TASK TO CARRY OUT
Your task is to copy the records that follow exactly, minus any images.

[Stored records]
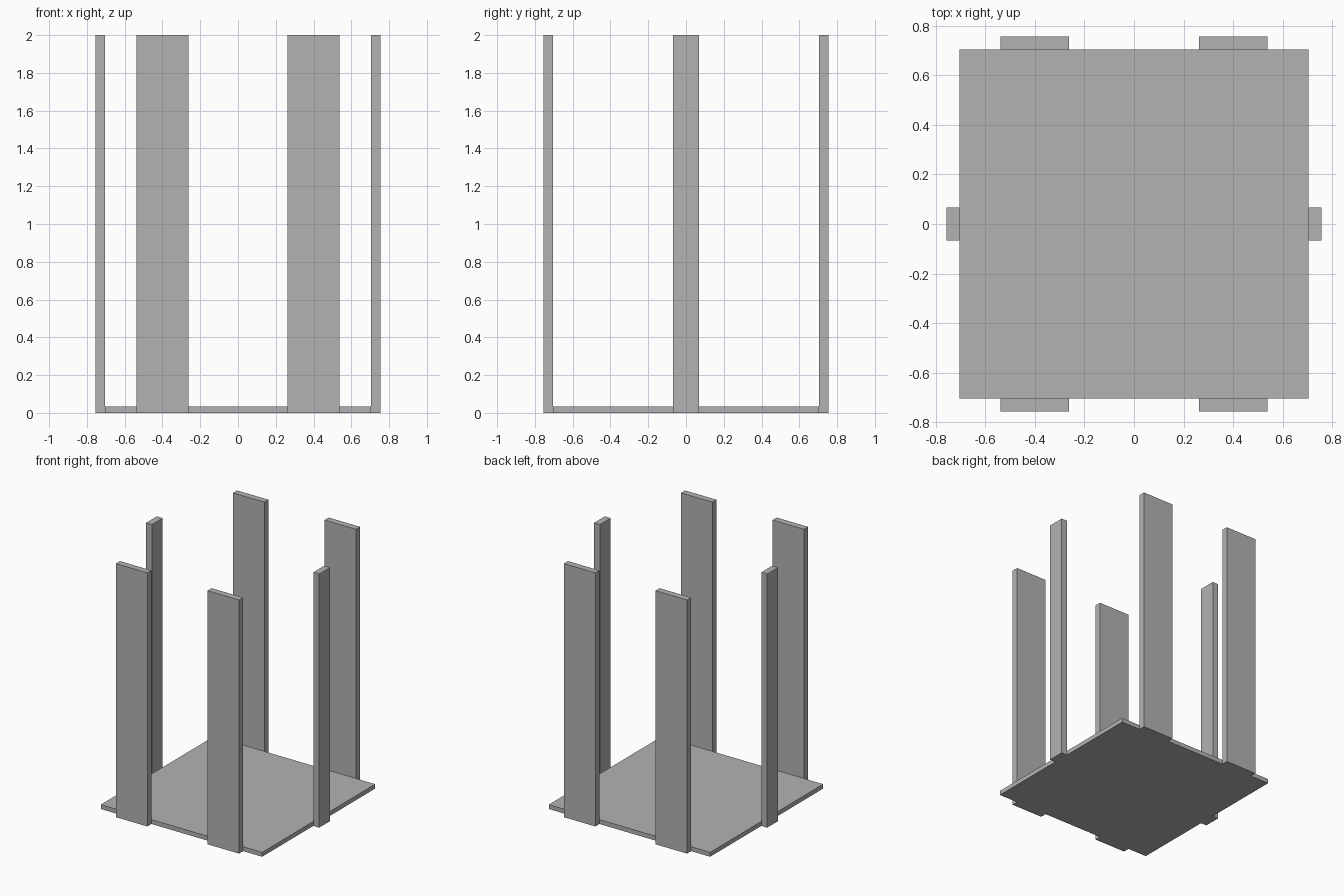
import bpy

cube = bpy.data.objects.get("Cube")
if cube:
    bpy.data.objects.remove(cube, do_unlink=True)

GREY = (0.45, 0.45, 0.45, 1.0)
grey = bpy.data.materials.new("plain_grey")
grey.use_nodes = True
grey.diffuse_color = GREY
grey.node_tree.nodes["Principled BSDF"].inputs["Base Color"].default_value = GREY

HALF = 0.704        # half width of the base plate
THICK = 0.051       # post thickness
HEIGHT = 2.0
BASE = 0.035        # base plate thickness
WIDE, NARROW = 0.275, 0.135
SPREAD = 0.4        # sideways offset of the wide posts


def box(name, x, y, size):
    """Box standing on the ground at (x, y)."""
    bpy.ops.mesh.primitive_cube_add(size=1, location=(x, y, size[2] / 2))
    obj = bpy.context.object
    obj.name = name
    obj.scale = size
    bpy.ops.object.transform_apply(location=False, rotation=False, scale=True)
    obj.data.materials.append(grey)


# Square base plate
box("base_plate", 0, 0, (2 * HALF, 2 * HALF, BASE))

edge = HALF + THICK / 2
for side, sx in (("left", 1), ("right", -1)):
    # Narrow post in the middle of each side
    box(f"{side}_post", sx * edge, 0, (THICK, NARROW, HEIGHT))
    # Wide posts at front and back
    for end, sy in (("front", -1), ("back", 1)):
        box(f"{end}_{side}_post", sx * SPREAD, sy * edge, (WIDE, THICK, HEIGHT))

RESULT OF THE EXERCISE
import bpy

cube = bpy.data.objects.get("Cube")
if cube:
    bpy.data.objects.remove(cube, do_unlink=True)

GREY = (0.45, 0.45, 0.45, 1.0)
grey = bpy.data.materials.new("plain_grey")
grey.use_nodes = True
grey.diffuse_color = GREY
grey.node_tree.nodes["Principled BSDF"].inputs["Base Color"].default_value = GREY

HALF = 0.704        # half width of the base plate
THICK = 0.051       # post thickness
HEIGHT = 2.0
BASE = 0.035        # base plate thickness
WIDE, NARROW = 0.275, 0.135
SPREAD = 0.4        # sideways offset of the wide posts


def box(name, x, y, size):
    """Box standing on the ground at (x, y)."""
    bpy.ops.mesh.primitive_cube_add(size=1, location=(x, y, size[2] / 2))
    obj = bpy.context.object
    obj.name = name
    obj.scale = size
    bpy.ops.object.transform_apply(location=False, rotation=False, scale=True)
    obj.data.materials.append(grey)


# Square base plate
box("base_plate", 0, 0, (2 * HALF, 2 * HALF, BASE))

edge = HALF + THICK / 2
for side, sx in (("left", 1), ("right", -1)):
    # Narrow post in the middle of each side
    box(f"{side}_post", sx * edge, 0, (THICK, NARROW, HEIGHT))
    # Wide posts at front and back
    for end, sy in (("front", -1), ("back", 1)):
        box(f"{end}_{side}_post", sx * SPREAD, sy * edge, (WIDE, THICK, HEIGHT))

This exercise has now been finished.